▶ Provided entries
· · · · ·

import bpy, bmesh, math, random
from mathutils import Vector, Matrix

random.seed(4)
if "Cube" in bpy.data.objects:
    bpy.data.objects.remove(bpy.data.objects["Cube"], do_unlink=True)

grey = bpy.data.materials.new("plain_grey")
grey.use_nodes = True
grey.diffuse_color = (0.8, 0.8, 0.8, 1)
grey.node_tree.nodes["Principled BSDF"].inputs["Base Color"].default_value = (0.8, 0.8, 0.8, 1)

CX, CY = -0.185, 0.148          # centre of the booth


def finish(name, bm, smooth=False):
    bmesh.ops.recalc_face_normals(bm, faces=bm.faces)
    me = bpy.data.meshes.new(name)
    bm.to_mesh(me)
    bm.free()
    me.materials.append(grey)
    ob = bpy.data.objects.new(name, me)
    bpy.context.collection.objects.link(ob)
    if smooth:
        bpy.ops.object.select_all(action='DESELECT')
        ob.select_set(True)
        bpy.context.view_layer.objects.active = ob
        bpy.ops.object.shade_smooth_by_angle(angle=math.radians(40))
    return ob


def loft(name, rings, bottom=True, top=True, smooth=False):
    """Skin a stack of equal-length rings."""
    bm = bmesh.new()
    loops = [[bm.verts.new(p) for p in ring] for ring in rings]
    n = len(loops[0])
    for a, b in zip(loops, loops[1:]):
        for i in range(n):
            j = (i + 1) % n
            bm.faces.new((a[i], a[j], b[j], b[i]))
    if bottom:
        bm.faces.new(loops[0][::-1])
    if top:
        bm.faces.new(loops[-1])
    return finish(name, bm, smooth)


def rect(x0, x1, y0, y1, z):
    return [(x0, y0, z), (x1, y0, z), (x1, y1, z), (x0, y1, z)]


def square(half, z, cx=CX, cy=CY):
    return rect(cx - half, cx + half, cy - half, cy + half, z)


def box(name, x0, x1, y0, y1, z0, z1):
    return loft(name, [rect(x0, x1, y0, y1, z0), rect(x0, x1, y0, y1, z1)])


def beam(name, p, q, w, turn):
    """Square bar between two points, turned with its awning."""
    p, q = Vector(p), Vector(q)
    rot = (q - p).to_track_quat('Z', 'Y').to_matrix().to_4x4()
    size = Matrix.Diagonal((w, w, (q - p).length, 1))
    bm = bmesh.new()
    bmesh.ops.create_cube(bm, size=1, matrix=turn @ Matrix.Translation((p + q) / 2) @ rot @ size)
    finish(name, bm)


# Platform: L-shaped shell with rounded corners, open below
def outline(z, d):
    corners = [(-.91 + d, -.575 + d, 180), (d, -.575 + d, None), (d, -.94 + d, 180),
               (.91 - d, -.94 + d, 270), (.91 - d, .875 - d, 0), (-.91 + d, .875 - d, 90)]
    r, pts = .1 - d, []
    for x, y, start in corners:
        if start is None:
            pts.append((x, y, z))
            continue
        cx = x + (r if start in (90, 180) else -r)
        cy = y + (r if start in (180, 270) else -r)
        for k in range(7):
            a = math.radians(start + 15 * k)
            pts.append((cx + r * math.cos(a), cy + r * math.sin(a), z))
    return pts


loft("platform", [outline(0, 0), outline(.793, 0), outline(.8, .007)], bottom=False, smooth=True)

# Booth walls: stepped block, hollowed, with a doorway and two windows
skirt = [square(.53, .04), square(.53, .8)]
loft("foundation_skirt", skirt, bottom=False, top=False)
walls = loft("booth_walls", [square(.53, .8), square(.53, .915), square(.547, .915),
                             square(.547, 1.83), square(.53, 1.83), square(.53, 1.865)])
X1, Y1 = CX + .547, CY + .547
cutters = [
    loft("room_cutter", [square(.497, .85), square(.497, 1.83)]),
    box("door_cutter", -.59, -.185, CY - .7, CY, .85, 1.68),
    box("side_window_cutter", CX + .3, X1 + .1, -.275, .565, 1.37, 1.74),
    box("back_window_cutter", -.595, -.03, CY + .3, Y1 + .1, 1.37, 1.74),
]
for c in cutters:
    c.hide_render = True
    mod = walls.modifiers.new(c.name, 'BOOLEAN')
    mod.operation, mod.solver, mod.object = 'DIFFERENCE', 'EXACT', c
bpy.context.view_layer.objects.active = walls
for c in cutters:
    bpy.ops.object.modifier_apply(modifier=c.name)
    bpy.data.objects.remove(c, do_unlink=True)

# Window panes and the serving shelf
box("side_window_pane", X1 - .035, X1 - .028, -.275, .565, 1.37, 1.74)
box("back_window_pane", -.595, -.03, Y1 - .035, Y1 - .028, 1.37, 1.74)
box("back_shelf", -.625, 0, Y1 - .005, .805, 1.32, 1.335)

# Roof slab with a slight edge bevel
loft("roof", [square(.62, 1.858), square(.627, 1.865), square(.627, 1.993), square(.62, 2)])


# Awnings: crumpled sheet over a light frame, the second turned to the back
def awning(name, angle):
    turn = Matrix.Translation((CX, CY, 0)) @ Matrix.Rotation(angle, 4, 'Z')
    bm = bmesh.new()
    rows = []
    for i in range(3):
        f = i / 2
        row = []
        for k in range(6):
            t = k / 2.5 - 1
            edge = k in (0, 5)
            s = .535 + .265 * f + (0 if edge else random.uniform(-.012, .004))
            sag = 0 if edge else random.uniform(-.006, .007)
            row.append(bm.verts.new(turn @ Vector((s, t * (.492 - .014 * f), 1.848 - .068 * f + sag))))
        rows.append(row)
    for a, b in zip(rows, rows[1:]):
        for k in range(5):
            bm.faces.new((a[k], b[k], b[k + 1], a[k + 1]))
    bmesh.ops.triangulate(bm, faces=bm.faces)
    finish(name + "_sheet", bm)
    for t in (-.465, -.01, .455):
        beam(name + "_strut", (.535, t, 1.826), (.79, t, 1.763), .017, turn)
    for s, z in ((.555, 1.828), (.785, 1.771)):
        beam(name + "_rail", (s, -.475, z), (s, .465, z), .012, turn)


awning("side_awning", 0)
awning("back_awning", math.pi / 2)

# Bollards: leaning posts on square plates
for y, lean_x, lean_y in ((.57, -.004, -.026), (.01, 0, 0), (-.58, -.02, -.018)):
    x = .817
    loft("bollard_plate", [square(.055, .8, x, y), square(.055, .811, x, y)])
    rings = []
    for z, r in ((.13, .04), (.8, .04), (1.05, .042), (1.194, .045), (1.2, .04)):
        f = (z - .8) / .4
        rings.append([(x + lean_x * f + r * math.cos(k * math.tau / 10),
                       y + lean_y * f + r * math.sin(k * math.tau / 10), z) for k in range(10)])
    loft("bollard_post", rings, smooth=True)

· · · · ·

▶ The problem
Write each entry out again. Do not change a word.

▶ Response to the exercise
import bpy, bmesh, math, random
from mathutils import Vector, Matrix

random.seed(4)
if "Cube" in bpy.data.objects:
    bpy.data.objects.remove(bpy.data.objects["Cube"], do_unlink=True)

grey = bpy.data.materials.new("plain_grey")
grey.use_nodes = True
grey.diffuse_color = (0.8, 0.8, 0.8, 1)
grey.node_tree.nodes["Principled BSDF"].inputs["Base Color"].default_value = (0.8, 0.8, 0.8, 1)

CX, CY = -0.185, 0.148          # centre of the booth


def finish(name, bm, smooth=False):
    bmesh.ops.recalc_face_normals(bm, faces=bm.faces)
    me = bpy.data.meshes.new(name)
    bm.to_mesh(me)
    bm.free()
    me.materials.append(grey)
    ob = bpy.data.objects.new(name, me)
    bpy.context.collection.objects.link(ob)
    if smooth:
        bpy.ops.object.select_all(action='DESELECT')
        ob.select_set(True)
        bpy.context.view_layer.objects.active = ob
        bpy.ops.object.shade_smooth_by_angle(angle=math.radians(40))
    return ob


def loft(name, rings, bottom=True, top=True, smooth=False):
    """Skin a stack of equal-length rings."""
    bm = bmesh.new()
    loops = [[bm.verts.new(p) for p in ring] for ring in rings]
    n = len(loops[0])
    for a, b in zip(loops, loops[1:]):
        for i in range(n):
            j = (i + 1) % n
            bm.faces.new((a[i], a[j], b[j], b[i]))
    if bottom:
        bm.faces.new(loops[0][::-1])
    if top:
        bm.faces.new(loops[-1])
    return finish(name, bm, smooth)


def rect(x0, x1, y0, y1, z):
    return [(x0, y0, z), (x1, y0, z), (x1, y1, z), (x0, y1, z)]


def square(half, z, cx=CX, cy=CY):
    return rect(cx - half, cx + half, cy - half, cy + half, z)


def box(name, x0, x1, y0, y1, z0, z1):
    return loft(name, [rect(x0, x1, y0, y1, z0), rect(x0, x1, y0, y1, z1)])


def beam(name, p, q, w, turn):
    """Square bar between two points, turned with its awning."""
    p, q = Vector(p), Vector(q)
    rot = (q - p).to_track_quat('Z', 'Y').to_matrix().to_4x4()
    size = Matrix.Diagonal((w, w, (q - p).length, 1))
    bm = bmesh.new()
    bmesh.ops.create_cube(bm, size=1, matrix=turn @ Matrix.Translation((p + q) / 2) @ rot @ size)
    finish(name, bm)


# Platform: L-shaped shell with rounded corners, open below
def outline(z, d):
    corners = [(-.91 + d, -.575 + d, 180), (d, -.575 + d, None), (d, -.94 + d, 180),
               (.91 - d, -.94 + d, 270), (.91 - d, .875 - d, 0), (-.91 + d, .875 - d, 90)]
    r, pts = .1 - d, []
    for x, y, start in corners:
        if start is None:
            pts.append((x, y, z))
            continue
        cx = x + (r if start in (90, 180) else -r)
        cy = y + (r if start in (180, 270) else -r)
        for k in range(7):
            a = math.radians(start + 15 * k)
            pts.append((cx + r * math.cos(a), cy + r * math.sin(a), z))
    return pts


loft("platform", [outline(0, 0), outline(.793, 0), outline(.8, .007)], bottom=False, smooth=True)

# Booth walls: stepped block, hollowed, with a doorway and two windows
skirt = [square(.53, .04), square(.53, .8)]
loft("foundation_skirt", skirt, bottom=False, top=False)
walls = loft("booth_walls", [square(.53, .8), square(.53, .915), square(.547, .915),
                             square(.547, 1.83), square(.53, 1.83), square(.53, 1.865)])
X1, Y1 = CX + .547, CY + .547
cutters = [
    loft("room_cutter", [square(.497, .85), square(.497, 1.83)]),
    box("door_cutter", -.59, -.185, CY - .7, CY, .85, 1.68),
    box("side_window_cutter", CX + .3, X1 + .1, -.275, .565, 1.37, 1.74),
    box("back_window_cutter", -.595, -.03, CY + .3, Y1 + .1, 1.37, 1.74),
]
for c in cutters:
    c.hide_render = True
    mod = walls.modifiers.new(c.name, 'BOOLEAN')
    mod.operation, mod.solver, mod.object = 'DIFFERENCE', 'EXACT', c
bpy.context.view_layer.objects.active = walls
for c in cutters:
    bpy.ops.object.modifier_apply(modifier=c.name)
    bpy.data.objects.remove(c, do_unlink=True)

# Window panes and the serving shelf
box("side_window_pane", X1 - .035, X1 - .028, -.275, .565, 1.37, 1.74)
box("back_window_pane", -.595, -.03, Y1 - .035, Y1 - .028, 1.37, 1.74)
box("back_shelf", -.625, 0, Y1 - .005, .805, 1.32, 1.335)

# Roof slab with a slight edge bevel
loft("roof", [square(.62, 1.858), square(.627, 1.865), square(.627, 1.993), square(.62, 2)])


# Awnings: crumpled sheet over a light frame, the second turned to the back
def awning(name, angle):
    turn = Matrix.Translation((CX, CY, 0)) @ Matrix.Rotation(angle, 4, 'Z')
    bm = bmesh.new()
    rows = []
    for i in range(3):
        f = i / 2
        row = []
        for k in range(6):
            t = k / 2.5 - 1
            edge = k in (0, 5)
            s = .535 + .265 * f + (0 if edge else random.uniform(-.012, .004))
            sag = 0 if edge else random.uniform(-.006, .007)
            row.append(bm.verts.new(turn @ Vector((s, t * (.492 - .014 * f), 1.848 - .068 * f + sag))))
        rows.append(row)
    for a, b in zip(rows, rows[1:]):
        for k in range(5):
            bm.faces.new((a[k], b[k], b[k + 1], a[k + 1]))
    bmesh.ops.triangulate(bm, faces=bm.faces)
    finish(name + "_sheet", bm)
    for t in (-.465, -.01, .455):
        beam(name + "_strut", (.535, t, 1.826), (.79, t, 1.763), .017, turn)
    for s, z in ((.555, 1.828), (.785, 1.771)):
        beam(name + "_rail", (s, -.475, z), (s, .465, z), .012, turn)


awning("side_awning", 0)
awning("back_awning", math.pi / 2)

# Bollards: leaning posts on square plates
for y, lean_x, lean_y in ((.57, -.004, -.026), (.01, 0, 0), (-.58, -.02, -.018)):
    x = .817
    loft("bollard_plate", [square(.055, .8, x, y), square(.055, .811, x, y)])
    rings = []
    for z, r in ((.13, .04), (.8, .04), (1.05, .042), (1.194, .045), (1.2, .04)):
        f = (z - .8) / .4
        rings.append([(x + lean_x * f + r * math.cos(k * math.tau / 10),
                       y + lean_y * f + r * math.sin(k * math.tau / 10), z) for k in range(10)])
    loft("bollard_post", rings, smooth=True)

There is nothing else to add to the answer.